Pictures paired with source code:
########
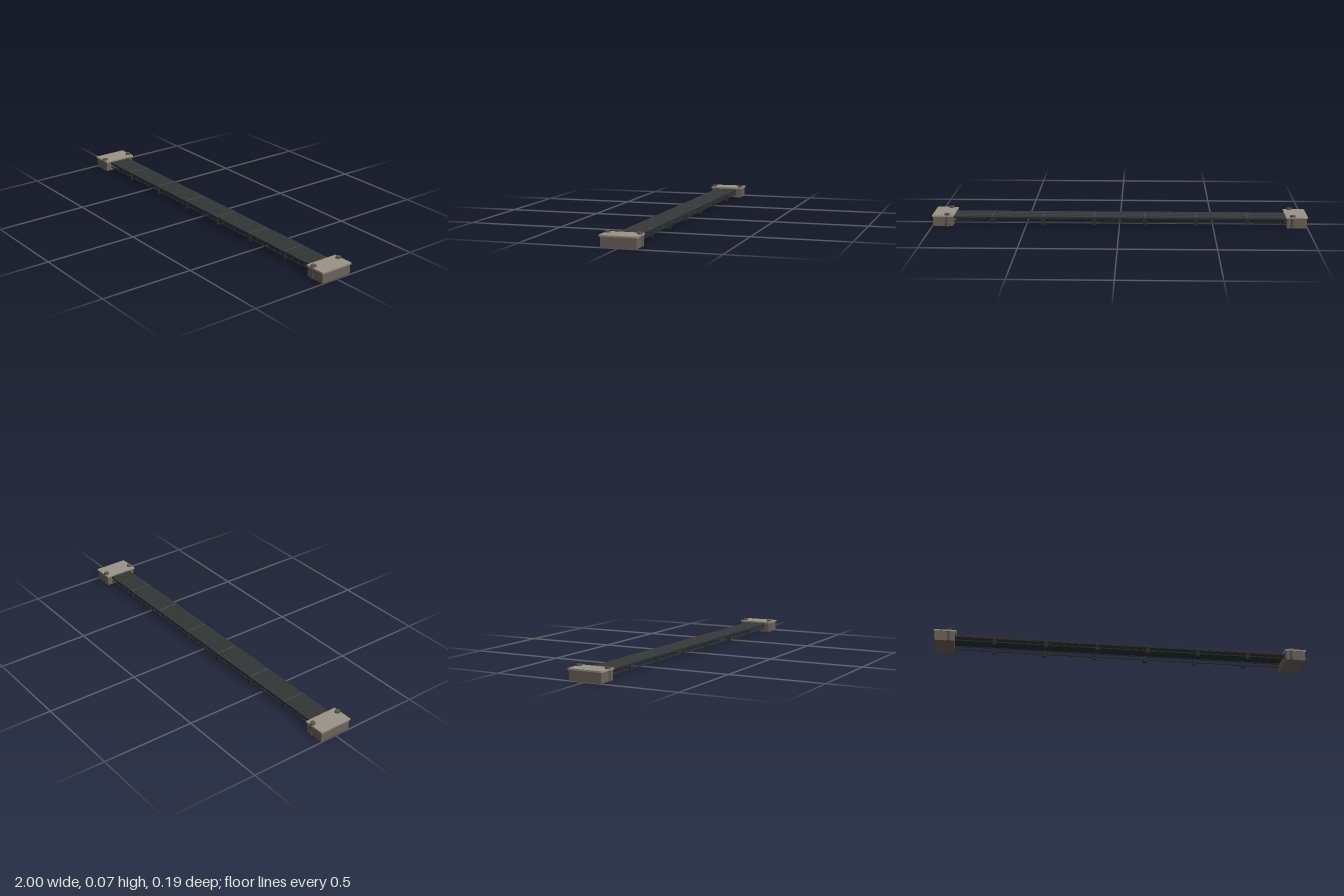
import * as THREE from 'three';

const mat = (color) => new THREE.MeshStandardMaterial({ color, flatShading: true });
const stone = mat(0x6b6259), capStone = mat(0x9a9486), postStone = mat(0x5a544d);
const steel = mat(0x2a2c2e), plank = mat(0x38393a), joint = mat(0x484a4a);

function box(parent, name, size, pos, material) {
  const m = new THREE.Mesh(new THREE.BoxGeometry(...size), material);
  m.name = name;
  m.position.set(...pos);
  parent.add(m);
  return m;
}

function cylinder(parent, name, r, y0, y1, x, z, material) {
  const m = new THREE.Mesh(new THREE.CylinderGeometry(r, r, y1 - y0, 12), material);
  m.name = name;
  m.position.set(x, (y0 + y1) / 2, z);
  parent.add(m);
}

// End block with overhanging cap and two round posts
function abutment(side) {
  const g = new THREE.Group();
  g.name = side > 0 ? 'leftAbutment' : 'rightAbutment';
  box(g, 'abutmentBody', [0.104, 0.052, 0.178], [side * 0.943, 0.026, 0], stone);
  box(g, 'abutmentCap', [0.115, 0.008, 0.187], [side * 0.9425, 0.056, 0], capStone);
  for (const s of [-1, 1]) {
    cylinder(g, 'post', 0.0135, 0, 0.06, side * 0.92, s * 0.08, postStone);
    cylinder(g, 'postFoot', 0.0148, 0, 0.022, side * 0.92, s * 0.08, postStone);
    cylinder(g, 'postHead', 0.0142, 0.06, 0.068, side * 0.92, s * 0.08, postStone);
  }
  return g;
}

// Side truss: two chords with zigzag diagonals
function truss(z) {
  const g = new THREE.Group();
  g.name = z > 0 ? 'frontTruss' : 'backTruss';
  const yLow = 0.019, yHigh = 0.039, half = 0.89, bays = 78;
  box(g, 'bottomChord', [half * 2, 0.005, 0.006], [0, yLow, z], steel);
  box(g, 'topChord', [half * 2, 0.006, 0.006], [0, yHigh, z], steel);
  const step = half * 2 / bays, rise = yHigh - yLow;
  for (let i = 0; i < bays; i++) {
    const d = box(g, 'diagonal', [Math.hypot(step, rise), 0.0025, 0.003],
      [-half + (i + 0.5) * step, (yLow + yHigh) / 2, z], steel);
    d.rotation.z = (i % 2 ? -1 : 1) * Math.atan2(rise, step);
  }
  return g;
}

export function createModel() {
  const model = new THREE.Group();
  model.name = 'footbridge';
  model.add(abutment(1), abutment(-1));

  // Deck slab with lengthwise planks
  const deck = new THREE.Group();
  deck.name = 'deck';
  box(deck, 'deckSlab', [1.78, 0.006, 0.124], [0, 0.042, 0], steel);
  const planks = 10, pitch = 0.124 / planks;
  for (let i = 0; i < planks; i++)
    box(deck, 'plank', [1.78, 0.003, pitch * 0.84], [0, 0.0465, -0.062 + (i + 0.5) * pitch], plank);
  model.add(deck);

  model.add(truss(0.058), truss(-0.058));

  // Deck joints with a hanging bearing block under each side
  for (let i = 0; i < 6; i++) {
    const x = (i - 2.5) * 0.273;
    box(model, 'deckJoint', [0.006, 0.004, 0.124], [x, 0.0464, 0], joint);
    for (const s of [-1, 1]) {
      box(model, 'bearingBlock', [0.02, 0.028, 0.014], [x, 0.018, s * 0.058], steel);
      box(model, 'bearingStem', [0.012, 0.012, 0.01], [x, 0.036, s * 0.058], steel);
    }
  }
  return model;
}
########
◆ **WHAT IS NEEDED**:
Print again the lines of the entries above that fall between the line holding "with zigzag diagonals" and the line holding "box(g, 'bottomChord', [half", inclusive, exactly as they stand.

◆ **SOLUTION**:
// Side truss: two chords with zigzag diagonals
function truss(z) {
  const g = new THREE.Group();
  g.name = z > 0 ? 'frontTruss' : 'backTruss';
  const yLow = 0.019, yHigh = 0.039, half = 0.89, bays = 78;
  box(g, 'bottomChord', [half * 2, 0.005, 0.006], [0, yLow, z], steel);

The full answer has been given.